But what if I just use a new technique (K) to solve this problem? It hasn't been addressed yet in literature. I expect the performance of it to be lower or near the conventional methods. I justify using it because it's outperforming in imagery tasks and it would open up the literature to a new method.

If I use K to solve this problem and get lower performance than conventional solutions Y, does that count as a proper PhD thesis?

In other words, to define a PhD topic, should I find the problem to solve or use a tool and see how it solves a problem?

1 Answer 1

Here are my couple of rules that worked for me, students and friends:

What can you publish?: Find an area/sub area first, not the specific topic until you have a publication. For example, I choose the area of code generation, I keep working on it and then when I'm collecting my thoughts and findings to write a publication, I need to put a title on it. That title of the paper becomes my title, lets say: a code generator for the domain of X. If I can't publish more then well that will be my PhD thesis title. However if I keep working on it and then come up with more publications then that would effect my title as well. You see what I'm trying to say here?
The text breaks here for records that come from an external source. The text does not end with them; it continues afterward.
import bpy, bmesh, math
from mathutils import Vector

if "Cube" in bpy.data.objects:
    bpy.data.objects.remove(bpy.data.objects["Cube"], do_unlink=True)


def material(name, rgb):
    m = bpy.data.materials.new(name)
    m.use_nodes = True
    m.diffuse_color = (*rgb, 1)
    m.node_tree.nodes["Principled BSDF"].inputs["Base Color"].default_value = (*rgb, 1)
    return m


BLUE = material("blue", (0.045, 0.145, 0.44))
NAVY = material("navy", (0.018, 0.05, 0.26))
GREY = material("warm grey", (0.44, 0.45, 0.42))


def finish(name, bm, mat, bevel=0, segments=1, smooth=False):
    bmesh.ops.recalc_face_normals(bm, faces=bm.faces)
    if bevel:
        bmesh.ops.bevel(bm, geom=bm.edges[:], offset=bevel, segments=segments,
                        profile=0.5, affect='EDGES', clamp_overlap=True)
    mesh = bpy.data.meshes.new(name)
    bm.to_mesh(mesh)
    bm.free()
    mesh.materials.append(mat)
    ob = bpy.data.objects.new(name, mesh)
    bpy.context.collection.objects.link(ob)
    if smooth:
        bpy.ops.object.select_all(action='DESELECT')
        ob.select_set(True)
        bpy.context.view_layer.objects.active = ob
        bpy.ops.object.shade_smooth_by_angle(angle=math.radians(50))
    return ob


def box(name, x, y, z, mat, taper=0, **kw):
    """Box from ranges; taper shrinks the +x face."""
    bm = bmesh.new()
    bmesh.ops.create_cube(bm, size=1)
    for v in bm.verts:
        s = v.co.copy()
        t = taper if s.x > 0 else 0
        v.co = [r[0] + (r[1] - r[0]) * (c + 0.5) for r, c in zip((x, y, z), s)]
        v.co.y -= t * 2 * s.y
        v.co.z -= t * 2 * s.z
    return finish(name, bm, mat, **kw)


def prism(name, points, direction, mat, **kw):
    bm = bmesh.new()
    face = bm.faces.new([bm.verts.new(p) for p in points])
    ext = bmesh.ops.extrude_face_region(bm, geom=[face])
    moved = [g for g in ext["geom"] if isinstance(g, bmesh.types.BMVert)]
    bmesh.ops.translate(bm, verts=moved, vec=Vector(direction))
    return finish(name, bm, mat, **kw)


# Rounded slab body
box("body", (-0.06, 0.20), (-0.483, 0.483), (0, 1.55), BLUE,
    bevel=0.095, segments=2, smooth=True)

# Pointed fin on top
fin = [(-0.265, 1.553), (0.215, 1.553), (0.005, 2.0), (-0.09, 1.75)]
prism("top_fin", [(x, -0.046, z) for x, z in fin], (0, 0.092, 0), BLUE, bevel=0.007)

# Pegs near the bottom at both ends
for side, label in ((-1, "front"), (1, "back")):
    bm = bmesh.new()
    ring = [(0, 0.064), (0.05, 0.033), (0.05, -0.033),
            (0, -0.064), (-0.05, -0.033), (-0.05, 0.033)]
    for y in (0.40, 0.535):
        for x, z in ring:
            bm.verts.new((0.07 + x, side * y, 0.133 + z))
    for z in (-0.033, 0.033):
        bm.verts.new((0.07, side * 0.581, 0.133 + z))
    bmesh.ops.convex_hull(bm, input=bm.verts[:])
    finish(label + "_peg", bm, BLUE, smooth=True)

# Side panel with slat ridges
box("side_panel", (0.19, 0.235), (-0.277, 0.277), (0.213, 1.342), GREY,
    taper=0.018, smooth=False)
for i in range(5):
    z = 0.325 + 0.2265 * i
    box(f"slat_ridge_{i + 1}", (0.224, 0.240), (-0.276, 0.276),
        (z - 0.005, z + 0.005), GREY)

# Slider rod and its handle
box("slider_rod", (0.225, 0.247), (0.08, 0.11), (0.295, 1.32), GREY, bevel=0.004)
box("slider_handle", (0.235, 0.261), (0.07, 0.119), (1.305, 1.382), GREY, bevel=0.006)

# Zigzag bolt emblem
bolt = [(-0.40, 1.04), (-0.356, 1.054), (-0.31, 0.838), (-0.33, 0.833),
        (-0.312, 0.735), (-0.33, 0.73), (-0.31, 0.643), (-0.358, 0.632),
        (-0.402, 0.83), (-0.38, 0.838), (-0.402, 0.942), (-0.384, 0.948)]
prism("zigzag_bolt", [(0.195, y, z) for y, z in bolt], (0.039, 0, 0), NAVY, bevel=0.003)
Tools: The rule of thumb is that research-based tools developed by researchers are not that good in general. Their quality of code is not that great, and if you put all of your eggs in their basket, then you are risking many things, like time, effort and so on. However, if the tool is developed in your research group so then you can trust it to some extent, because then you can talk to the creators if you hit a problem.
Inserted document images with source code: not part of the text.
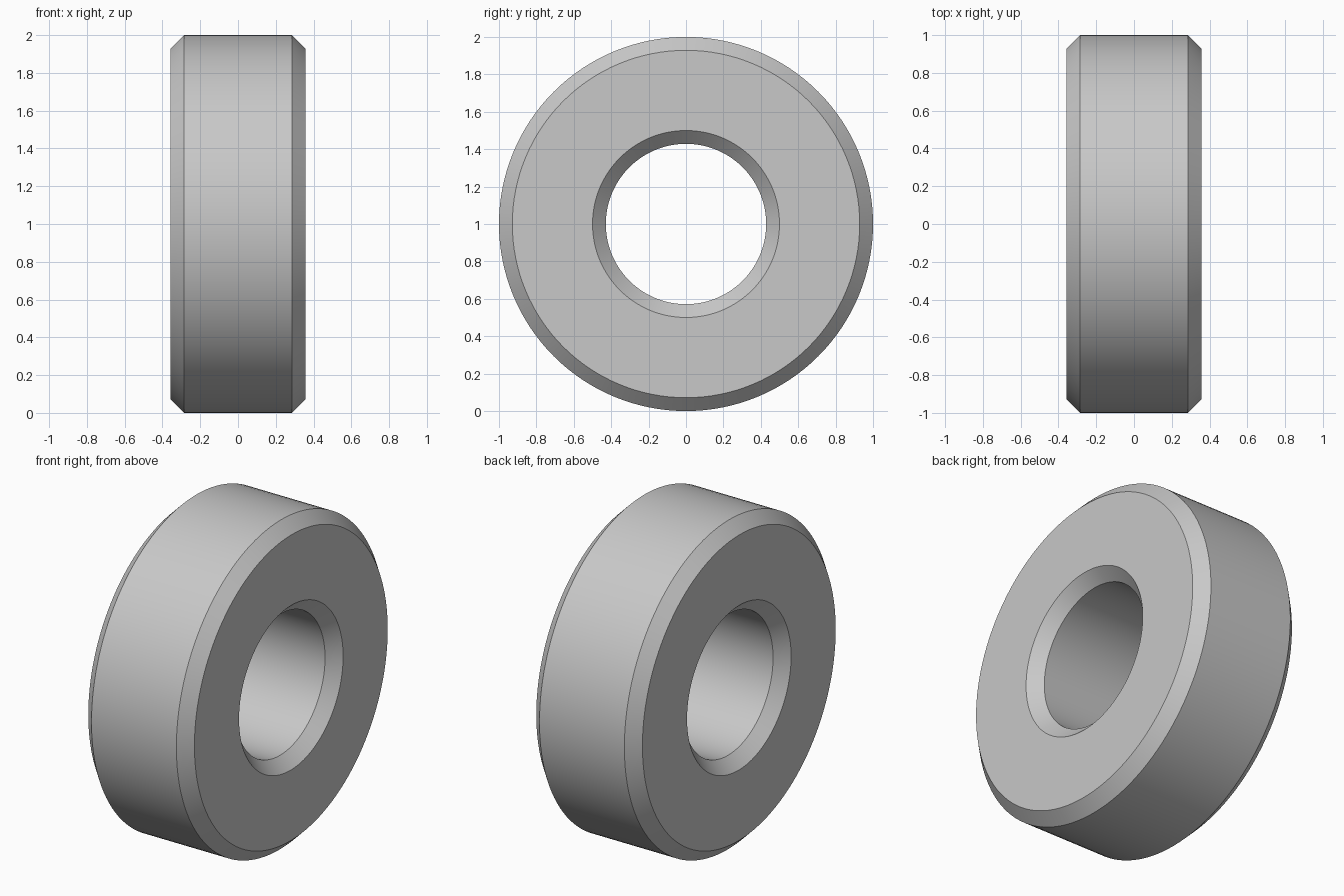
import bpy
import bmesh
import math
from mathutils import Matrix, Vector

cube = bpy.data.objects.get("Cube")
if cube:
    bpy.data.objects.remove(cube, do_unlink=True)

OUTER, BORE = 1.0, 0.4286
HALF_WIDTH, CHAMFER = 0.357, 0.0714
SEGMENTS = 128

# Plain grey material
grey = bpy.data.materials.new("plain grey")
grey.use_nodes = True
colour = (0.58, 0.58, 0.58, 1)
grey.diffuse_color = colour
grey.node_tree.nodes["Principled BSDF"].inputs["Base Color"].default_value = colour

# Chamfered cross-section as (x, radius), mirrored to a closed loop
half = [(HALF_WIDTH - CHAMFER, BORE), (HALF_WIDTH, BORE + CHAMFER),
        (HALF_WIDTH, OUTER - CHAMFER), (HALF_WIDTH - CHAMFER, OUTER)]
profile = half + [(-x, r) for x, r in reversed(half)]

# Revolve the section about the x axis
bm = bmesh.new()
rings = []
for i in range(SEGMENTS):
    turn = Matrix.Rotation(math.tau * i / SEGMENTS, 3, "X")
    rings.append([bm.verts.new(turn @ Vector((x, 0, r))) for x, r in profile])
for i, ring in enumerate(rings):
    following = rings[(i + 1) % SEGMENTS]
    for j in range(len(profile)):
        k = (j + 1) % len(profile)
        bm.faces.new((ring[j], ring[k], following[k], following[j]))
bmesh.ops.recalc_face_normals(bm, faces=bm.faces)
bmesh.ops.translate(bm, verts=bm.verts, vec=(0, 0, OUTER))

mesh = bpy.data.meshes.new("chamfered_ring")
bm.to_mesh(mesh)
bm.free()
mesh.materials.append(grey)
ring_object = bpy.data.objects.new("chamfered_ring", mesh)
bpy.context.collection.objects.link(ring_object)

# Smooth curved walls, crisp chamfer edges
bpy.ops.object.select_all(action="DESELECT")
ring_object.select_set(True)
bpy.context.view_layer.objects.active = ring_object
bpy.ops.object.shade_smooth_by_angle(angle=math.radians(30))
Passion and Problem Not X and Problem: Find a problem that you are passionate about, that you will work couple of years on it; so why not something that you like or love? You did your Bsc and Msc, what topic/problem made you mad? What problem you saw that you think you can solve? Finding an easy path to a problem ends in disaster. You will talk about your problem/solution to other researchers, don't be a lifeless researcher that just roams around and have no passion about his/her topic. Again, you see what I'm saying here?